Jupiter’s massive storms observed by Juno

Scientists from NASA’s Juno mission presented images and a three-dimensional animation of giant storms at the north pole of Jupiter, the largest and most enigmatic planet in our solar system.

The scientists also presented new data on the operation of the gravitational system and the magnetic field of Jupiter in a press conference during the General Assembly of the European Union of Geosciences that is taking place this week in Vienna.

The data obtained by the Juno probe, which orbits since 2016 around the gas giant, offers unprecedented information about what is behind the thick reddish, golden and white clouds of the largest celestial body after the Sun in our solar system.

The scientists have generated three-dimensional images with the data collected by one of the instruments of the craft, which allowed to map in three dimensions the north pole of Jupiter, a planet eleven times bigger than the Earth.
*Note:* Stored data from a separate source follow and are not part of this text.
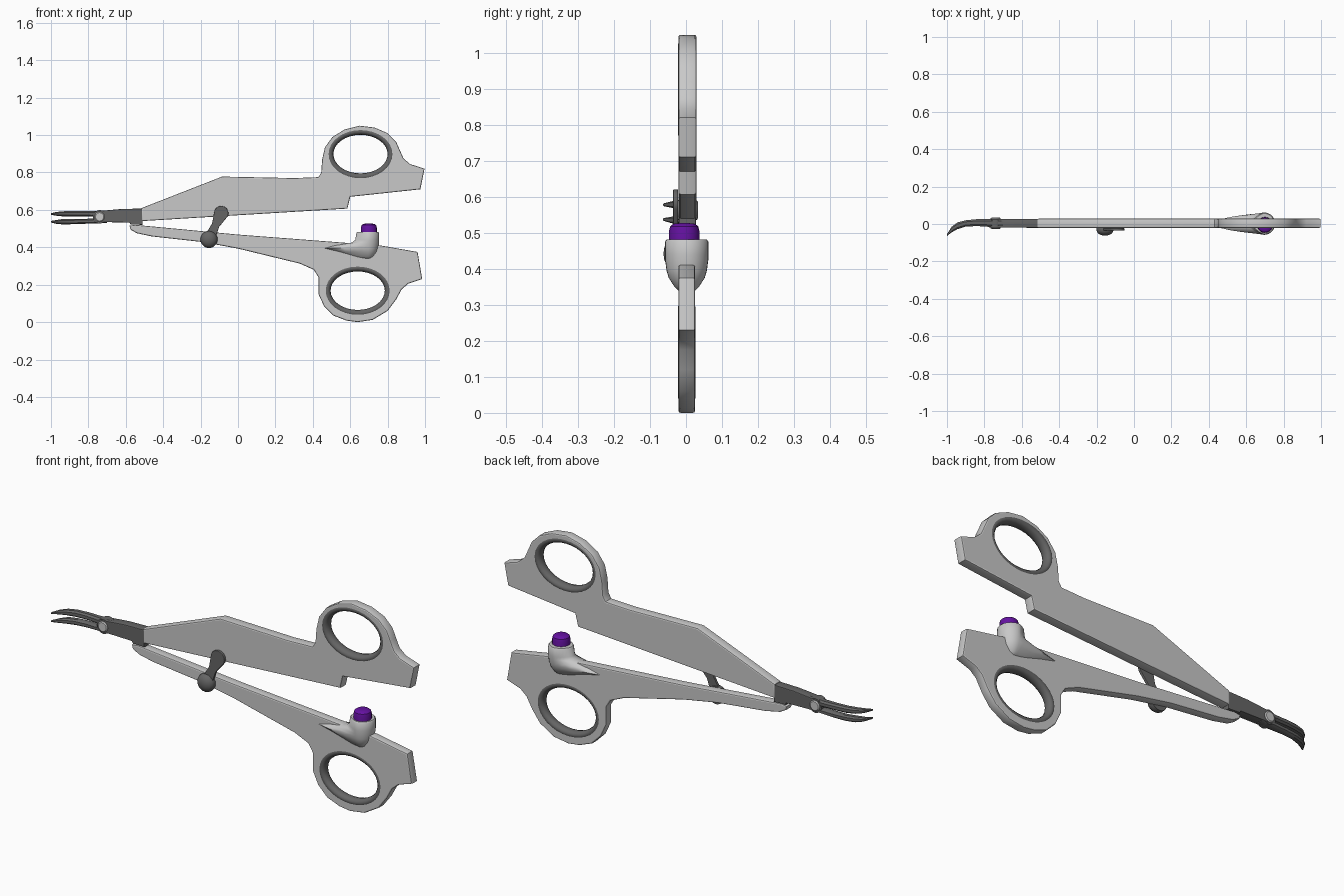
import bpy, bmesh, math
from mathutils import Vector, Matrix

if "Cube" in bpy.data.objects:
    bpy.data.objects.remove(bpy.data.objects["Cube"])


def material(name, rgb):
    m = bpy.data.materials.new(name)
    m.diffuse_color = (*rgb, 1)
    m.use_nodes = True
    m.node_tree.nodes["Principled BSDF"].inputs["Base Color"].default_value = m.diffuse_color
    return m


SILVER = material("light_grey", (0.58, 0.58, 0.58))
STEEL = material("dark_grey", (0.13, 0.13, 0.13))
PURPLE = material("purple", (0.13, 0.006, 0.36))


def finish(ob, mat, angle=35):
    ob.data.materials.clear()
    ob.data.materials.append(mat)
    bpy.ops.object.select_all(action='DESELECT')
    ob.select_set(True)
    bpy.context.view_layer.objects.active = ob
    bpy.ops.object.shade_smooth_by_angle(angle=math.radians(angle))
    return ob


def plate(name, outlines, y0, y1, mat, bevel=0.006):
    """Bevelled flat plate from x-z outlines; later outlines become holes."""
    cu = bpy.data.curves.new(name, 'CURVE')
    cu.dimensions, cu.fill_mode = '2D', 'BOTH'
    for pts in outlines:
        sp = cu.splines.new('POLY')
        sp.points.add(len(pts) - 1)
        for p, (x, z) in zip(sp.points, pts):
            p.co = (x, z, 0, 1)
        sp.use_cyclic_u = True
    cu.extrude = (y1 - y0) / 2 - bevel
    cu.bevel_depth, cu.offset, cu.bevel_resolution = bevel, -bevel, 1
    ob = bpy.data.objects.new(name, cu)
    bpy.context.collection.objects.link(ob)
    bpy.ops.object.select_all(action='DESELECT')
    ob.select_set(True)
    bpy.context.view_layer.objects.active = ob
    bpy.ops.object.convert(target='MESH')
    ob = bpy.context.object
    ob.data.transform(Matrix.Translation((0, (y0 + y1) / 2, 0))
                      @ Matrix.Rotation(math.pi / 2, 4, 'X'))
    return finish(ob, mat)


def loft(name, loops, mat, closed=False, angle=35):
    """Skin a list of equal-length point loops."""
    bm = bmesh.new()
    rows = [[bm.verts.new(p) for p in lp] for lp in loops]
    n = len(rows[0])
    for i in range(len(rows) if closed else len(rows) - 1):
        a, b = rows[i], rows[(i + 1) % len(rows)]
        for j in range(n):
            k = (j + 1) % n
            bm.faces.new((a[j], a[k], b[k], b[j]))
    if not closed:
        bm.faces.new(rows[0])
        bm.faces.new(rows[-1])
    bmesh.ops.recalc_face_normals(bm, faces=bm.faces)
    me = bpy.data.meshes.new(name)
    bm.to_mesh(me)
    bm.free()
    ob = bpy.data.objects.new(name, me)
    bpy.context.collection.objects.link(ob)
    return finish(ob, mat, angle)


def turned(name, centre, profile, axis, mat, n=20):
    """Solid of revolution: profile of (radius, offset) along y or z."""
    c, loops = Vector(centre), []
    for r, h in profile:
        ring = []
        for i in range(n):
            a = 2 * math.pi * i / n
            u, v = r * math.cos(a), r * math.sin(a)
            ring.append(c + Vector((u, h, v) if axis == 'y' else (u, v, h)))
        loops.append(ring)
    return loft(name, loops, mat)


def ellipse(cx, cz, rx, rz, n=24):
    return [(cx + rx * math.cos(2 * math.pi * i / n),
             cz + rz * math.sin(2 * math.pi * i / n)) for i in range(n)]


def finger_ring(name, cx, cz, yc, half):
    """Rounded liner around a finger hole."""
    loops = []
    for i in range(32):
        a = 2 * math.pi * i / 32
        ring = []
        for j in range(10):
            t = 2 * math.pi * j / 10
            w = 0.019 * math.cos(t)
            ring.append((cx + (0.164 + w) * math.cos(a), yc + half * math.sin(t),
                         cz + (0.122 + w) * math.sin(a)))
        loops.append(ring)
    return loft(name, loops, STEEL, closed=True, angle=60)


# Handles, each with a finger hole
upper = [(-.515, .54), (.585, .607), (.60, .67), (.975, .71), (.997, .82), (.92, .845),
         (.885, .875), (.865, .92), (.845, .965), (.80, 1.01), (.73, 1.04), (.65, 1.05),
         (.57, 1.03), (.505, .99), (.465, .935), (.45, .87), (.445, .80), (.43, .775),
         (.30, .77), (-.085, .778), (-.515, .61)]
lower = [(-.58, .515), (-.575, .495), (-.54, .475), (-.46, .458), (-.19, .428), (0, .393),
         (.33, .313), (.405, .28), (.43, .24), (.43, .15), (.46, .085), (.51, .035),
         (.58, .008), (.64, 0), (.72, .012), (.80, .06), (.845, .12), (.875, .175),
         (.91, .205), (.985, .23), (.96, .375), (.76, .41), (0, .468), (-.55, .52)]
plate("upper_handle", [upper, ellipse(.655, .898, .164, .122)], -.021, .029, SILVER)
plate("lower_handle", [lower, ellipse(.64, .168, .164, .122)], -.021, .025, SILVER)
finger_ring("upper_finger_ring", .655, .898, .004, .027)
finger_ring("lower_finger_ring", .64, .168, .002, .025)

# Jaw block at the front of the upper handle
plate("jaw_block", [[(-.73, .535), (-.58, .532), (-.575, .522), (-.51, .52),
                     (-.51, .607), (-.62, .605), (-.73, .595)]], -.02, .028, STEEL, .004)


# Curved jaw blades: stations of x, front y, back y, bottom z, top z
def blade(name, stations):
    loops = []
    for x, y0, y1, z0, z1 in stations:
        c, d = (y1 - y0) * .25, (z1 - z0) * .25
        loops.append([(x, y0 + c, z0), (x, y1 - c, z0), (x, y1, z0 + d), (x, y1, z1 - d),
                      (x, y1 - c, z1), (x, y0 + c, z1), (x, y0, z1 - d), (x, y0, z0 + d)])
    return loft(name, loops, STEEL)


curve = [(-1, -.064, -.054), (-.975, -.045, -.015), (-.945, -.028, .008),
         (-.90, -.014, .02), (-.84, -.011, .026), (-.78, -.015, .028), (-.70, -.018, .028)]
top_z = [(.574, .582), (.569, .588), (.566, .592), (.564, .594), (.564, .594),
         (.564, .593), (.564, .598)]
low_z = [(.533, .541), (.526, .545), (.523, .550), (.523, .551), (.525, .552),
         (.527, .553), (.53, .555)]
blade("upper_jaw_blade", [(*c, *z) for c, z in zip(curve, top_z)])
blade("lower_jaw_blade", [(*c, *z) for c, z in zip(curve, low_z)])

# Jaw hinge boss and pin
turned("hinge_boss", (-.74, 0, .563), [(.036, -.019), (.036, .027)], 'y', STEEL)
turned("hinge_pin", (-.74, 0, .563),
       [(.022, -.026), (.027, -.022), (.027, .030), (.022, .034)], 'y', SILVER)

# Locking lever between the handles, with its round pivot
p, q, lever = Vector((-.155, .442)), Vector((-.09, .582)), []
base = math.atan2(q.y - p.y, q.x - p.x)
for centre, r, start in ((q, .039, base - math.pi / 2), (p, .030, base + math.pi / 2)):
    for i in range(9):
        a = start + math.pi * i / 8
        lever.append((centre.x + r * math.cos(a), centre.y + r * math.sin(a)))
    # narrow waist between the ends
    side = Vector((-math.sin(base), math.cos(base))) * .021
    m = p.lerp(q, .55) + (side if centre is q else -side)
    lever.append((m.x, m.y))
plate("lock_lever", [lever], -.036, -.022, STEEL, .003)
turned("lever_pivot", (-.155, 0, .442),
       [(.044, -.015), (.046, -.030), (.043, -.042), (.034, -.053), (.018, -.060), (.005, -.062)],
       'y', STEEL)


# Button housing, flowing into the lower handle towards the front
def teardrop(z, r, reach, cx=.695, n=28):
    pts = []
    for i in range(n):
        a = 2 * math.pi * i / n
        c, s = math.cos(a), math.sin(a)
        x = r * c if c > 0 else -reach * abs(c) ** 1.6
        pts.append((cx + x, .002 + r * s, z))
    return pts


loft("button_housing", [teardrop(.335, .018, .06), teardrop(.35, .034, .10),
                        teardrop(.375, .050, .18), teardrop(.395, .056, .27),
                        teardrop(.41, .058, .20), teardrop(.425, .060, .085),
                        teardrop(.44, .060, .068), teardrop(.476, .060, .062),
                        teardrop(.482, .055, .057)], SILVER, angle=50)

# Push button
turned("push_button", (.70, -.005, 0),
       [(.042, .47), (.042, .506), (.039, .518), (.030, .525), (.012, .527)], 'z', PURPLE)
That region is home to a huge central storm surrounded by eight other large storms, from 2,500 to 2,900 miles in diameter, amidst virulent atmospheric currents and tens of degrees below zero.

Jupiter is a gaseous planet, unlike rocky ones like Earth and Mars, and its composition is almost entirely hydrogen and helium.

The probe captured those images at around 30 to 43 miles below the layer of clouds that surrounds the planet, thus also honoring the name of the mission. Indeed, the probe bears the name of the Roman goddess Juno, Jupiter’s wife, who mythically had the power to see what was beyond the clouds.

“Before Juno we could only guess what Jupiter’s poles would be like,” explained Alberto Adriani, one of the mission’s scientific leaders. “With Juno’s flying over the poles at close range, infrared images can be collected of the polar weather patterns of Jupiter and its massive storm in unprecedented spatial resolution,” he added.

The Italian scientist also said that with the data they have so far, they have found the north pole of Jupiter to be “very stable” and that the storms barely move despite being constantly shaken by strong atmospheric currents.

The data of the probe, the size of a basketball court and specially prepared to withstand the hostile environment of the planet, has also allowed scientists to learn more about the strange gravitational properties of Jupiter and its rotation.

The Juno probe arrived in July 2016 to Jupiter’s orbit after five years of travel and became the solar-powered spacecraft that has traveled farthest into space.

Andrei Santov

Andrei, a sociologist by profession, born in Russia but currently located in UK, covers mostly European and Russia-related news for The Talking Democrat.